WHAT THE TASK REQUIRES: Range to reproduce from the entries below: the line with "bmesh.ops.recalc_face_normals(bm, faces=bm.faces)", the line with "bmesh.ops.create_cube(bm, size=1)", and every line in between. Give them exactly and give nothing else.

- - - - -

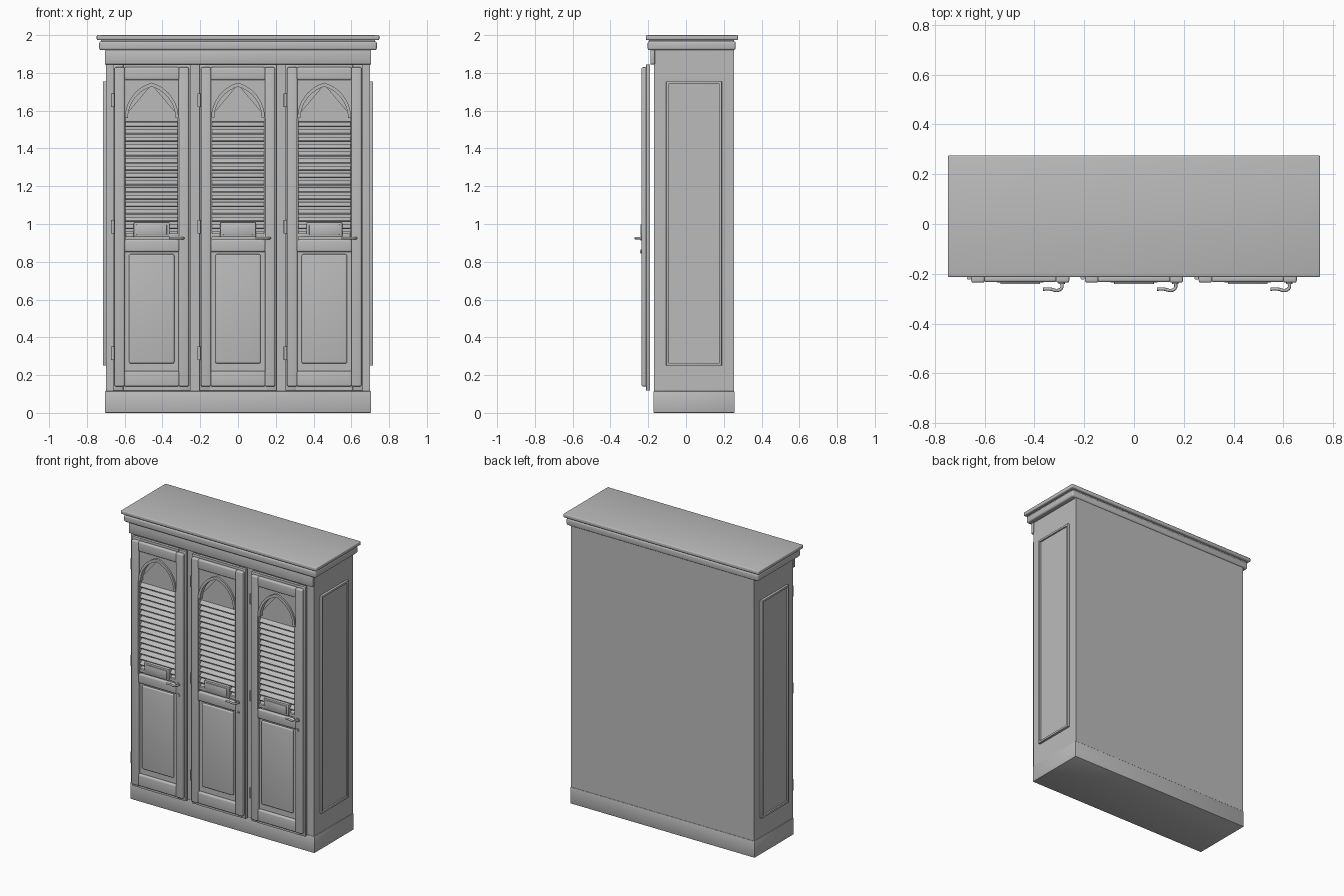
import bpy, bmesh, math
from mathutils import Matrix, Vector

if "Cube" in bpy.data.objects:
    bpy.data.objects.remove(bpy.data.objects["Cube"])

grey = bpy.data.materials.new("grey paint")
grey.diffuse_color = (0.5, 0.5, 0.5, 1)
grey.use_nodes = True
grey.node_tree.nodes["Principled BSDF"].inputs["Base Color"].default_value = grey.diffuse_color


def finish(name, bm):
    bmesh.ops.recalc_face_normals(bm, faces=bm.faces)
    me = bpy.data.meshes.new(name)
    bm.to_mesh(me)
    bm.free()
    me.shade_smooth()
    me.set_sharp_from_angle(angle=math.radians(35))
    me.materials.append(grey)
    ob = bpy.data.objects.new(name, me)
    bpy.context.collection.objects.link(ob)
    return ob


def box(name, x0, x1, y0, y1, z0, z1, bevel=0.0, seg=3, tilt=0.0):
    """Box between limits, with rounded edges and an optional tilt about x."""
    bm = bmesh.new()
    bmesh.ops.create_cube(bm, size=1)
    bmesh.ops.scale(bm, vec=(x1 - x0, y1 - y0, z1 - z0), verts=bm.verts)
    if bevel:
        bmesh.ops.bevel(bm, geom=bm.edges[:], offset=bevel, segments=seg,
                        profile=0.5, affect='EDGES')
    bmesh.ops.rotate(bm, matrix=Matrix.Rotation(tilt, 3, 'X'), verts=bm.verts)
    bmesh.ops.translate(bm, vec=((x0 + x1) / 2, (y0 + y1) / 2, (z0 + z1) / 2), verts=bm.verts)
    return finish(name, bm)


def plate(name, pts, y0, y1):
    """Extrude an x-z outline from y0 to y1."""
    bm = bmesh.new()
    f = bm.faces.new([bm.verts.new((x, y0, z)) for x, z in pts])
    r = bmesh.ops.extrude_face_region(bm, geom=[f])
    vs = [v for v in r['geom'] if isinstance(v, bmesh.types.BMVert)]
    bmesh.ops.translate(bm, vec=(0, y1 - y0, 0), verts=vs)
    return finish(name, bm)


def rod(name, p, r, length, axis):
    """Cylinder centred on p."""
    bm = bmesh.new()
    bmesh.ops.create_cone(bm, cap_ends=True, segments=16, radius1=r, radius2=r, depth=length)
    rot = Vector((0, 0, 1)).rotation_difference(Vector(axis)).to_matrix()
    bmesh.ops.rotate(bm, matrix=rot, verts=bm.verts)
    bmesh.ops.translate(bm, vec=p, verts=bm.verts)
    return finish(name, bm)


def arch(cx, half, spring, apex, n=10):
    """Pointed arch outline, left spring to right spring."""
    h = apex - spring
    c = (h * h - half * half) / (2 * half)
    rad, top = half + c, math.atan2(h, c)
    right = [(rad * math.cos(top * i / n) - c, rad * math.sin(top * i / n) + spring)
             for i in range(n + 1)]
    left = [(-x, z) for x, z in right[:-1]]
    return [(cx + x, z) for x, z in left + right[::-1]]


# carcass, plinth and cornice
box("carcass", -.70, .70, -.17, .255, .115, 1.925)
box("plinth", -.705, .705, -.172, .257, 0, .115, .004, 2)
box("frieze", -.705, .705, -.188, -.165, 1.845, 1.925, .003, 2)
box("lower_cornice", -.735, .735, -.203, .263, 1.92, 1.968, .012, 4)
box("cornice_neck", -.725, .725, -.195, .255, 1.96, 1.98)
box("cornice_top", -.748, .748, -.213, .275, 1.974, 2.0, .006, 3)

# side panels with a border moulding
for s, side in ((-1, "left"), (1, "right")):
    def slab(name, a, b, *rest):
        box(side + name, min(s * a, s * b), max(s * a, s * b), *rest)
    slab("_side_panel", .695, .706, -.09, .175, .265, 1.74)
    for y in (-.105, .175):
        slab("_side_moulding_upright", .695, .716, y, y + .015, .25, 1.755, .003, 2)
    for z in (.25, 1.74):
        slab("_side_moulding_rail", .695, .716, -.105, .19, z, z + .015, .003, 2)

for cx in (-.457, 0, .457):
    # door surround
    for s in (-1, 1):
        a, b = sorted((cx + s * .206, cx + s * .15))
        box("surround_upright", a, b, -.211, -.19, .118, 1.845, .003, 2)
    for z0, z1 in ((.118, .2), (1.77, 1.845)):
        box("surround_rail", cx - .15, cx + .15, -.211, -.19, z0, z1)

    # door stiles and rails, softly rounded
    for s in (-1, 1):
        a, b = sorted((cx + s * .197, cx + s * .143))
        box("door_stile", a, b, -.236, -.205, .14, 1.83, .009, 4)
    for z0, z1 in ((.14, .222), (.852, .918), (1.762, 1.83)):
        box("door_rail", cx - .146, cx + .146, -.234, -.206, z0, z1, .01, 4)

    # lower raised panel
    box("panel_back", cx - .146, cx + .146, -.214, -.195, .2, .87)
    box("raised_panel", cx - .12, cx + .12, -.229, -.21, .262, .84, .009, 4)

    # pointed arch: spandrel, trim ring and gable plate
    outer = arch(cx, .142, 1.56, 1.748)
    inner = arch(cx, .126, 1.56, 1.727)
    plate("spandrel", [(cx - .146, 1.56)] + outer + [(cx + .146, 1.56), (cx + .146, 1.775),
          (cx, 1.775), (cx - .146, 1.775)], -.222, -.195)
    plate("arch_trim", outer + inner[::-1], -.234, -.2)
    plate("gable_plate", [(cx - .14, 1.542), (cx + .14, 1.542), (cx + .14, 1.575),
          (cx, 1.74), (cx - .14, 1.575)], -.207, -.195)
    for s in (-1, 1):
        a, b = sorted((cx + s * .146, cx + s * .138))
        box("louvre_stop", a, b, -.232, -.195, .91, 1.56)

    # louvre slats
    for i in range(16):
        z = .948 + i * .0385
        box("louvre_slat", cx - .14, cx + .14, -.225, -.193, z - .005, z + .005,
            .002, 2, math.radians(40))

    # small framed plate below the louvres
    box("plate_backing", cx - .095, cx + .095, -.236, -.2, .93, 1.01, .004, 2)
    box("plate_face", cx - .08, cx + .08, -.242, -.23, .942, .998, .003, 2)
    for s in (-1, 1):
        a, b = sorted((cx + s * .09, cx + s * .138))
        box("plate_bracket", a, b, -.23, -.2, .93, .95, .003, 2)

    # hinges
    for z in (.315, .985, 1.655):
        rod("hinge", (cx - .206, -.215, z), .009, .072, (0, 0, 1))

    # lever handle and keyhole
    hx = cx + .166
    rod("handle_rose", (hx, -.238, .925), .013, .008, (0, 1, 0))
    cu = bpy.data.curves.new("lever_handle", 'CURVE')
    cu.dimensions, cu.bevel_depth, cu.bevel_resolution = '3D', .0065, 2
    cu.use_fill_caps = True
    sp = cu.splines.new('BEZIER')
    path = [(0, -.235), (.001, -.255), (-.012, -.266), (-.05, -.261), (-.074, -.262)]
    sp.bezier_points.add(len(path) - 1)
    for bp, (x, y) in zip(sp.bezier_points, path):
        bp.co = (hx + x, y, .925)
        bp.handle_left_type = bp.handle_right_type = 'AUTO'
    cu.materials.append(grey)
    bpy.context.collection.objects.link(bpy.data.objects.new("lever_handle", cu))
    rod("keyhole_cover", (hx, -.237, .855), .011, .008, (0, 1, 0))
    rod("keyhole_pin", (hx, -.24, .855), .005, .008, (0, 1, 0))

- - - - -

TASK SOLUTION:
    bmesh.ops.recalc_face_normals(bm, faces=bm.faces)
    me = bpy.data.meshes.new(name)
    bm.to_mesh(me)
    bm.free()
    me.shade_smooth()
    me.set_sharp_from_angle(angle=math.radians(35))
    me.materials.append(grey)
    ob = bpy.data.objects.new(name, me)
    bpy.context.collection.objects.link(ob)
    return ob


def box(name, x0, x1, y0, y1, z0, z1, bevel=0.0, seg=3, tilt=0.0):
    """Box between limits, with rounded edges and an optional tilt about x."""
    bm = bmesh.new()
    bmesh.ops.create_cube(bm, size=1)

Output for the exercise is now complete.